UK energy secretary Amber Rudd has been lobbying the European Commission over its continued enforcement of the minimum import price (MIP) on Chinese solar modules.
Correspondence sent by Rudd to European trade commissioner Cecilia Malmstrom last month has emerged, in which Rudd urged the EC to “consider very carefully” the impact of the minimum import price regime.
The letter was dated 17 November, before the commission finalised its decision earlier this month to launch an expiry review of the anti-dumping and anti-subsidy duties in place on Chinese solar imports. The MIP is the deal that was struck after the EC imposed the duties to allow Chinese manufacturers escape paying the full tariffs.
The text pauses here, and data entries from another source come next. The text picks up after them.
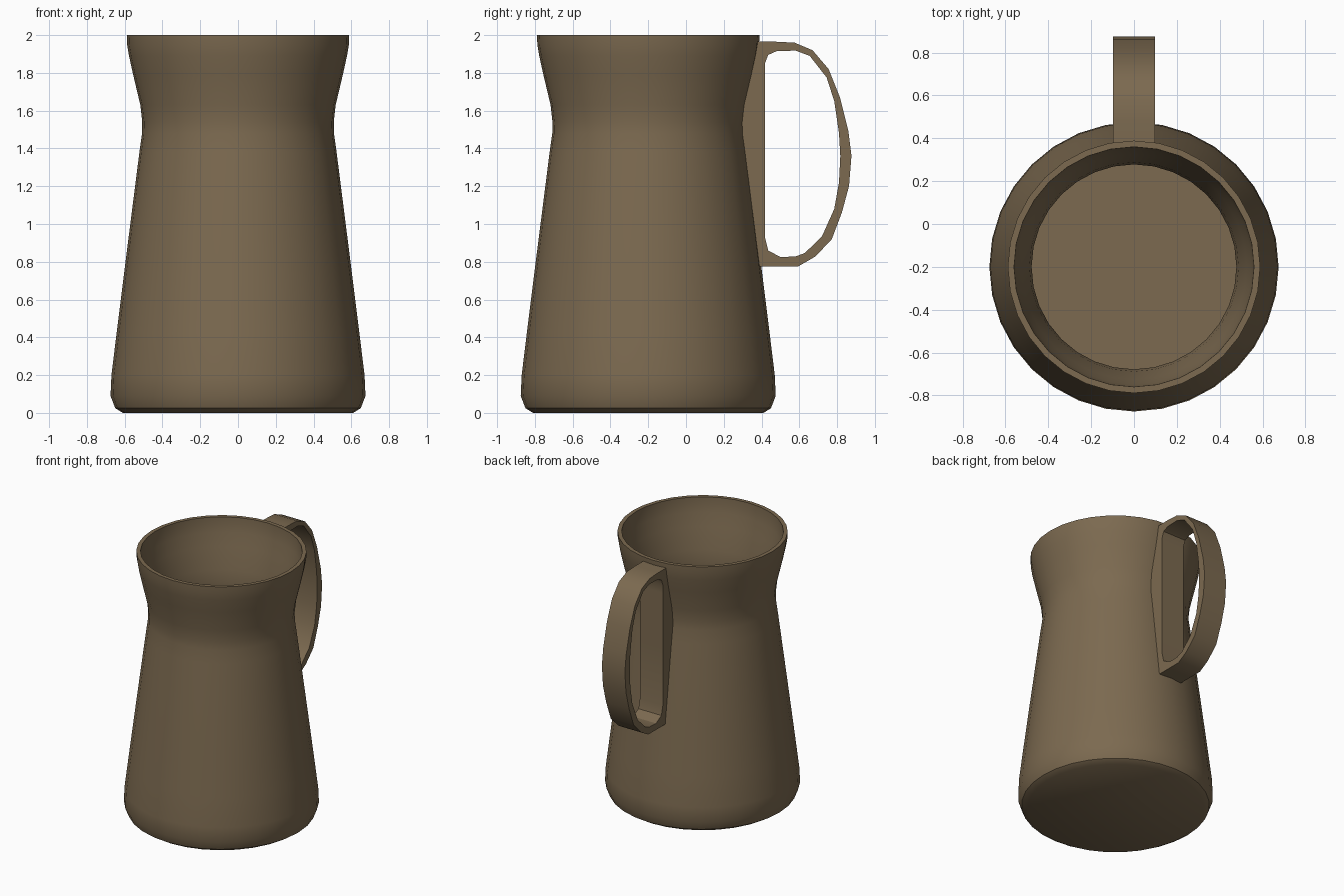
import bpy, bmesh, math

if "Cube" in bpy.data.objects:
    bpy.data.objects.remove(bpy.data.objects["Cube"])

SIDES = 32
CENTRE_Y = -0.2

clay = bpy.data.materials.new("brown clay")
clay.diffuse_color = (0.2, 0.143, 0.08, 1)
clay.use_nodes = True
clay.node_tree.nodes["Principled BSDF"].inputs["Base Color"].default_value = clay.diffuse_color

# Outer wall from foot to rim, then inner wall down to the floor (radius, height)
outer = [(0.61, 0), (0.65, 0.025), (0.675, 0.09), (0.67, 0.2), (0.643, 0.42),
         (0.593, 0.82), (0.522, 1.38), (0.508, 1.48), (0.507, 1.54), (0.517, 1.63),
         (0.555, 1.79), (0.577, 1.89), (0.587, 1.95), (0.589, 2.0)]
inner = [(r - 0.029, z) for r, z in reversed(outer[2:])]
inner += [(0.61, 0.05)]


def outer_radius(z):
    for (r0, z0), (r1, z1) in zip(outer, outer[1:]):
        if z0 <= z <= z1:
            return r0 + (r1 - r0) * (z - z0) / (z1 - z0)


def finish(name, bm, angle):
    bmesh.ops.recalc_face_normals(bm, faces=bm.faces)
    mesh = bpy.data.meshes.new(name)
    bm.to_mesh(mesh)
    bm.free()
    mesh.materials.append(clay)
    ob = bpy.data.objects.new(name, mesh)
    bpy.context.collection.objects.link(ob)
    bpy.ops.object.select_all(action='DESELECT')
    ob.select_set(True)
    bpy.context.view_layer.objects.active = ob
    bpy.ops.object.shade_smooth_by_angle(angle=math.radians(angle))
    return ob


# Hollow turned body
bm = bmesh.new()
rings = []
for r, z in outer + inner:
    rings.append([bm.verts.new((r * math.cos(2 * math.pi * i / SIDES),
                                CENTRE_Y + r * math.sin(2 * math.pi * i / SIDES), z))
                  for i in range(SIDES)])
for a, b in zip(rings, rings[1:]):
    for i in range(SIDES):
        j = (i + 1) % SIDES
        bm.faces.new((a[i], a[j], b[j], b[i]))
bm.faces.new(rings[0])
bm.faces.new(rings[-1])
finish("jug_body", bm, 35)

# Handle: paired outer and hole outlines in the y-z plane
grip_out = [(0.475, 1.965), (0.575, 1.96), (0.67, 1.92), (0.755, 1.82), (0.815, 1.67),
            (0.86, 1.49), (0.876, 1.36), (0.863, 1.2), (0.825, 1.06), (0.77, 0.915),
            (0.68, 0.825), (0.595, 0.776), (0.49, 0.775)]
grip_in = [(0.48, 1.915), (0.58, 1.918), (0.655, 1.89), (0.745, 1.775), (0.785, 1.65),
           (0.81, 1.48), (0.817, 1.36), (0.81, 1.22), (0.785, 1.08), (0.72, 0.935),
           (0.63, 0.847), (0.58, 0.828), (0.50, 0.825)]
# Back plate hugging the body, sunk slightly into the wall
for z, hole_z in ((0.775, 0.86), (0.95, 0.93), (1.38, 1.38), (1.48, 1.48), (1.54, 1.54),
                  (1.63, 1.63), (1.79, 1.79), (1.89, 1.85), (1.965, 1.895)):
    grip_out.append((outer_radius(z) + CENTRE_Y - 0.018, z))
    grip_in.append((0.435 if z in (0.775, 1.965) else 0.418, hole_z))

bm = bmesh.new()
loops = [[bm.verts.new((x, y, z)) for y, z in outline]
         for x in (-0.097, 0.097) for outline in (grip_out, grip_in)]
lo, li, ro, ri = loops
n = len(grip_out)
for a, b in ((lo, li), (li, ri), (ri, ro), (ro, lo)):
    for i in range(n):
        j = (i + 1) % n
        bm.faces.new((a[i], a[j], b[j], b[i]))
finish("handle", bm, 30)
In her letter Rudd hails solar as “one of the most unexpected energy success stories of the last five years” and says that central to its success had been the “spectacular fall in costs” that the technology had witnessed in recent years.
Rudd pointed out that the UK, as in most of the EU, the bulk of solar jobs were in installation rather than manufacturing, and the EU was a net buyer of solar panels rather than a net producer. As a consequence she said the EU stood to benefit from lower prices and that the overall impact of the MIP was to “protect a small group of manufacturers, with concomitant damage to the majority of the European solar sector”.
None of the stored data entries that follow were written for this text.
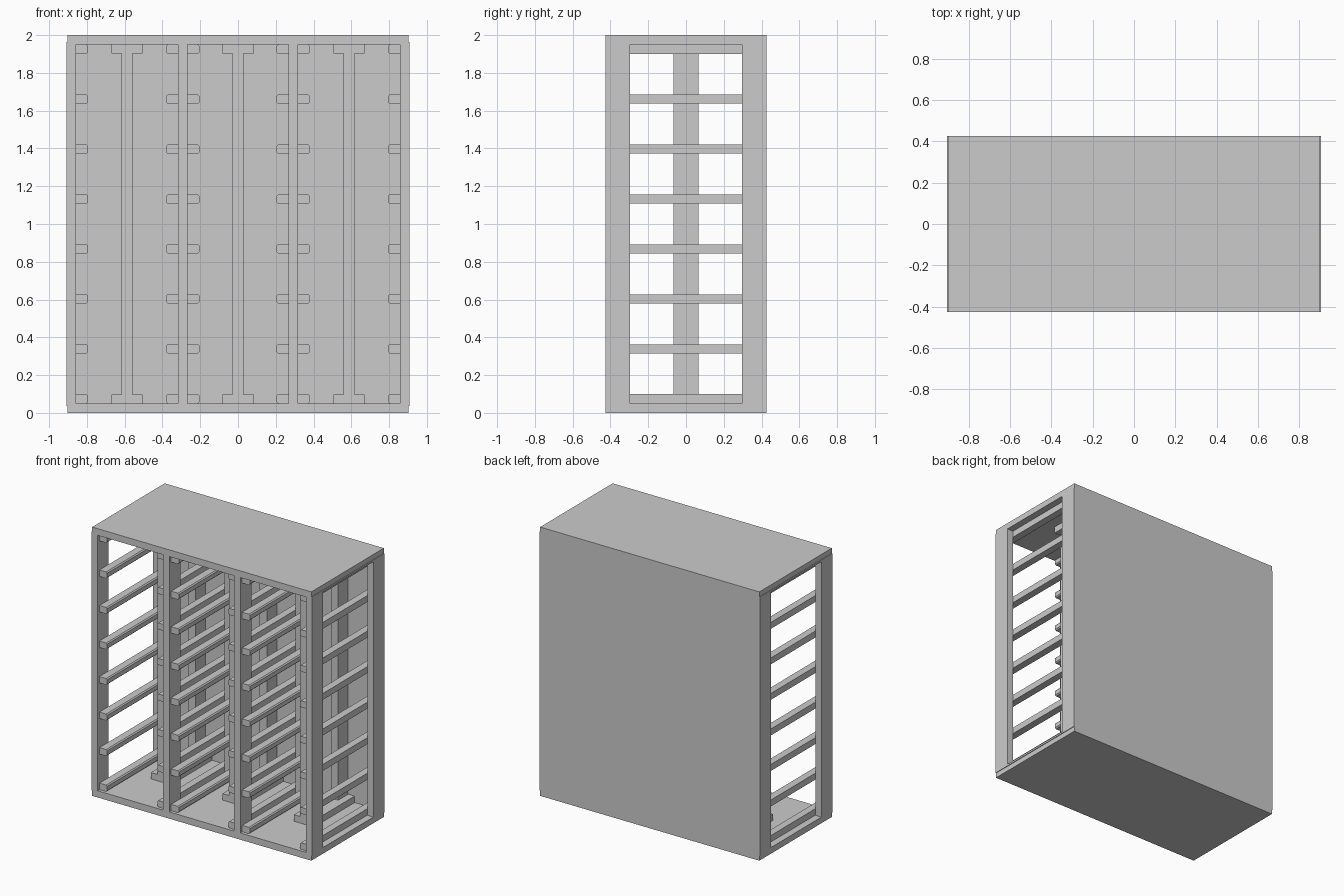
import bpy, bmesh

if "Cube" in bpy.data.objects:
    bpy.data.objects.remove(bpy.data.objects["Cube"])

H = 2.0        # overall height
D = 0.426      # half depth
T = 0.05       # plate thickness
OPEN = 0.296   # half depth of the side openings


def extrude_profile(name, pts, y0, y1):
    """Extrude an x-z outline along y."""
    bm = bmesh.new()
    face = bm.faces.new([bm.verts.new((x, y0, z)) for x, z in pts])
    out = bmesh.ops.extrude_face_region(bm, geom=[face])
    moved = [v for v in out["geom"] if isinstance(v, bmesh.types.BMVert)]
    bmesh.ops.translate(bm, verts=moved, vec=(0, y1 - y0, 0))
    bmesh.ops.recalc_face_normals(bm, faces=bm.faces[:])
    me = bpy.data.meshes.new(name)
    bm.to_mesh(me)
    bm.free()
    ob = bpy.data.objects.new(name, me)
    bpy.context.collection.objects.link(ob)
    return ob


def box(name, x0, x1, y0, y1, z0, z1):
    return extrude_profile(name, [(x0, z0), (x1, z0), (x1, z1), (x0, z1)], y0, y1)


def rail(name, wall, side, z):
    """Shelf runner fixed to a wall, free edges slightly chamfered."""
    w, h, c = 0.063, 0.024, 0.008
    pts = [(0, -h), (w - c, -h), (w, -h + c), (w, h - c), (w - c, h), (0, h)]
    extrude_profile(name, [(wall + side * x, z + dz) for x, dz in pts], -0.405, 0.405)


# Top, bottom and back of the cabinet
box("bottom_plate", -0.902, 0.902, -D, D, 0, T)
box("top_plate", -0.902, 0.902, -D, D, H - T, H)
box("back_panel", -0.902, 0.902, D - 0.012, D, T, H - T)

# Upright frames: two outer sides and two dividers, each a front and back post
walls = [(-0.907, -0.857), (-0.318, -0.267), (0.267, 0.318), (0.857, 0.907)]
for i, (x0, x1) in enumerate(walls):
    outer = i in (0, 3)
    zb = 0.037 if outer else T
    label = "side" if outer else "divider"
    box(f"{label}_front_post_{i}", x0, x1, -D, -OPEN, zb, H - zb)
    box(f"{label}_back_post_{i}", x0, x1, OPEN, D, zb, H - zb)
    if outer:
        # sills and headers that keep the side flush over the plate edges
        box(f"side_sill_{i}", x0, x1, -OPEN, OPEN, zb, T)
        box(f"side_header_{i}", x0, x1, -OPEN, OPEN, H - T, H - zb)

# Contents of the three bays
for b in range(3):
    left, right = walls[b][1], walls[b + 1][0]
    for k in range(8):
        z = 0.075 + k * (1.925 - 0.075) / 7
        rail(f"left_rail_{b}_{k}", left, 1, z)
        rail(f"right_rail_{b}_{k}", right, -1, z)
    # central support: floor and ceiling strips with two posts
    c = (left + right) / 2
    box(f"floor_strip_{b}", c - 0.083, c + 0.083, -0.065, D - 0.012, T, 0.098)
    box(f"ceiling_strip_{b}", c - 0.083, c + 0.083, -0.065, D - 0.012, 1.902, H - T)
    box(f"middle_post_{b}", c - 0.03, c + 0.03, -0.065, 0.065, 0.098, 1.902)
    box(f"rear_post_{b}", c - 0.03, c + 0.03, OPEN, D - 0.012, 0.098, 1.902)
The letter implores the commissioner to consider the case for an expiry review and includes evidence provided from officials at the Department of Energy and Climate Change which claims that China is unlikely to resume dumping because of an expected module shortage in the country and the “convergence” of Chinese and German-made modules.
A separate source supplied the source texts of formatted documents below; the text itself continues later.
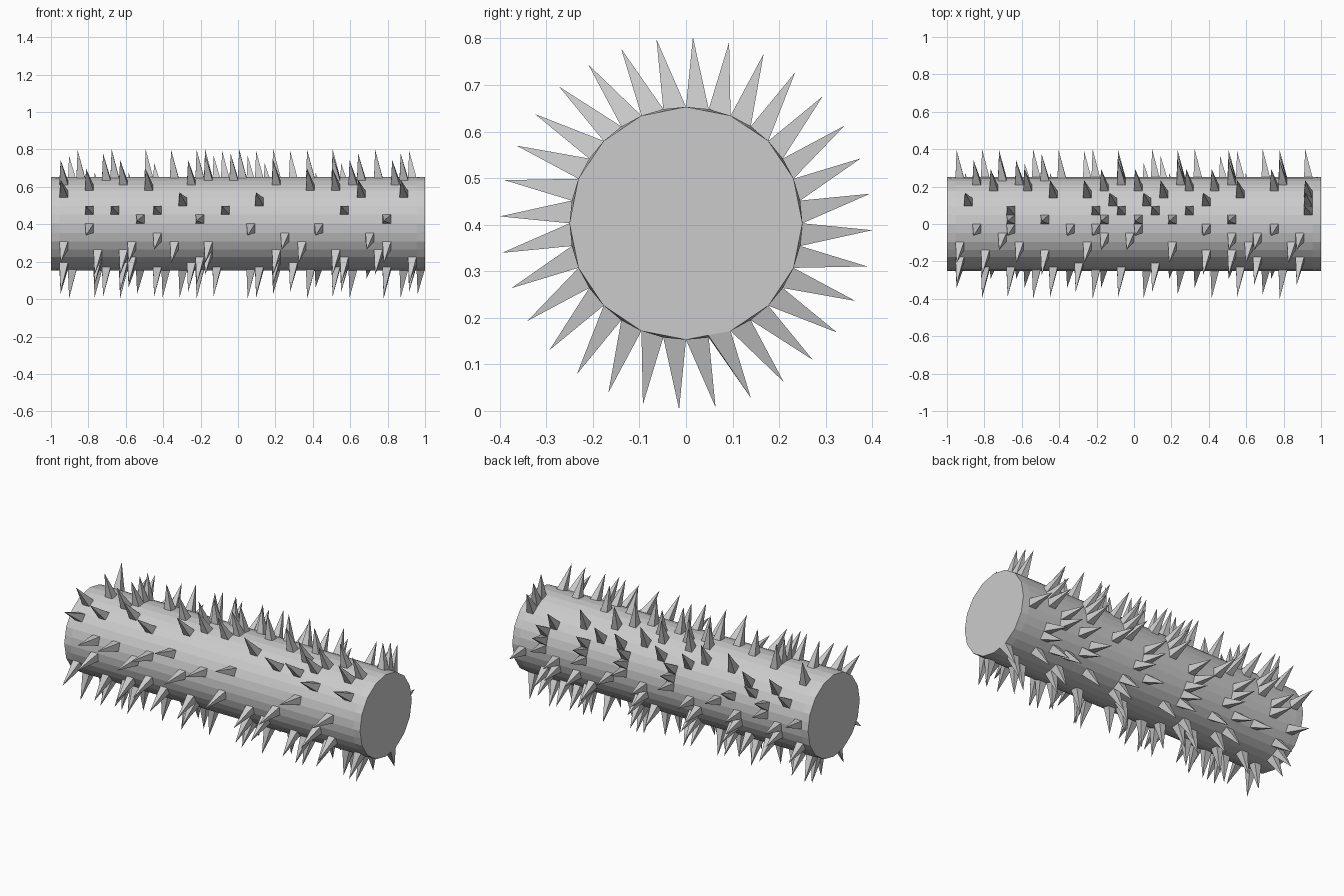
import bpy, bmesh, random
from math import sin, cos, radians

if "Cube" in bpy.data.objects:
    bpy.data.objects.remove(bpy.data.objects["Cube"])

SEG, CELLS, R, TIP_R, ZC = 32, 44, 0.25, 0.40, 0.403
STEP = 360 / SEG
random.seed(4)

# Spike positions along the roller for each strip (strip 0 starts at the top, + toward the back)
rows = {
    -11: [1, 9, 14, 18, 29, 39], -10: [12, 27, 37], -9: [4, 23, 31],
    -8: [10, 17, 39], -7: [4, 7, 12, 20, 34], -6: [15, 24], -5: [1, 36, 41],
    -4: [4, 11, 30, 33], -3: [1, 8, 16, 26, 35, 40], -2: [6, 18, 21, 33, 36, 41],
    -1: [3, 7, 14, 17, 22, 30, 38], 0: [7, 11, 18, 22, 26, 33],
    1: [7, 17, 20, 24, 28, 42], 2: [2, 19, 23, 30, 42],
    3: [12, 16, 25, 34, 42], 4: [5, 9, 18, 22, 28, 31, 38],
    7: [1, 6, 13, 20, 27, 33, 39], 8: [4, 10, 17, 24, 29, 37, 42],
}
# Remaining strips: about six spikes each, evenly scattered
for j in range(-16, 16):
    if j not in rows:
        rows[j] = [int((i + random.uniform(0.1, 0.9)) * CELLS / 6) for i in range(6)]


def point(x, deg, r):
    return (x, r * sin(radians(deg)), ZC + r * cos(radians(deg)))


bm = bmesh.new()
xs = [-1 + 2 * k / CELLS for k in range(CELLS + 1)]

# Roller body: rings of a faceted cylinder, the end rings flattened to 16 sides
rings = []
for k, x in enumerate(xs):
    end = k in (0, CELLS)
    rings.append([bm.verts.new(point(x, j * STEP, R * cos(radians(STEP)) if end and j % 2 else R))
                  for j in range(SEG)])
bm.faces.new(rings[0])
bm.faces.new(rings[-1])

# Skin cells: plain quads, or four-sided spikes leaning to one corner
spikes = {(j % SEG, k) for j, ks in rows.items() for k in ks}
for k in range(CELLS):
    for j in range(SEG):
        n = (j + 1) % SEG
        quad = [rings[k][j], rings[k + 1][j], rings[k + 1][n], rings[k][n]]
        if (j, k) in spikes:
            tip = bm.verts.new(point(xs[k] + 0.006, (j + 0.5) * STEP - 3.5, TIP_R))
            for i in range(4):
                bm.faces.new((quad[i], quad[(i + 1) % 4], tip))
        else:
            bm.faces.new(quad)

bmesh.ops.recalc_face_normals(bm, faces=bm.faces)
mesh = bpy.data.meshes.new("spiked_roller")
bm.to_mesh(mesh)
bm.free()
bpy.context.collection.objects.link(bpy.data.objects.new("spiked_roller", mesh))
It cites how in August this year Chinese and German modules reached parity at €0.57c per watt, the first time modules from the two destinations have been at parity in the last ten years.
“I believe that removing the MIP at the earliest possible opportunity will hasten the day when solar PV is able to operate without subsidy across the whole EU, providing jobs and energy security as well as helping us to reduce our carbon emissions,” Rudd said.
Rudd’s intervention comes as the UK pursues a policy reset on solar, in which feed-in tariffs for small systems are to be dramatically scaled back and the renewable obligation framework for large-scale arrays removed a year earlier than expected.
Rudd’s department had been quiet on the subject of the anti-dumping duties but broke its silence last week a day before the results of the FiT consultation were disclosed. Rudd, before the parliamentary energy and climate change select committee, confirmed that she had written to the Commission on the subject and would continue to lobby for its removal.
A reply from Malmstrom – sent almost three weeks later and after the EC had launched its expiry review – notes that the existing anti-dumping measures will remain in place for the duration of the investigation, but moves to allay Rudd’s fears over the content of it.
“The investigation will now also examine whether the continued imposition of the measures would run counter to the Union interest. The Commission services will as always conduct such an investigation with utmost attention,” the letter states.
James Watson, CEO of trade body SolarPower Europe, said: “It seems that there is growing demand globally particularly in Asia and the States. This means that capacity will be taken by those emerging solar markets. India springs to mind. Therefore it seems the very particular circumstances of 2012 will not be seen again. This means that the likelihood of dumping is below minimal.”
The UK Solar Trade Association’s Sonia Dunlop welcomed the letters. She said: “It is good to see that despite the heavy blow that was dealt to the British solar industry on the feed-in tariff, Amber Rudd is at least trying to use the UK government’s position as one of the heavyweight members of the EU to push for the MIP and anti-dumping measures to be removed. We have been urging the government to do this for some time and to be making our case to the Commission alongside at least one (and we hope more) of the ‘big’ member states will help enormously.
“We are now calling on Amber Rudd to lead a delegation of British solar businesses over to Brussels in early 2016 to meet with the EU Commissioner for trade, Cecilia Malmstrom, and communicate in person why anti dumping, anti subsidy and the minimum import price are in neither the UK’s or the EU’s interests.”
The MIP has looked increasingly strained with a number of companies effectively kicked out of the arrangement by the EC over 2015 for breaching its rules and leading manufacturer Trina Solar announcing its voluntary departure from the deal the week before last.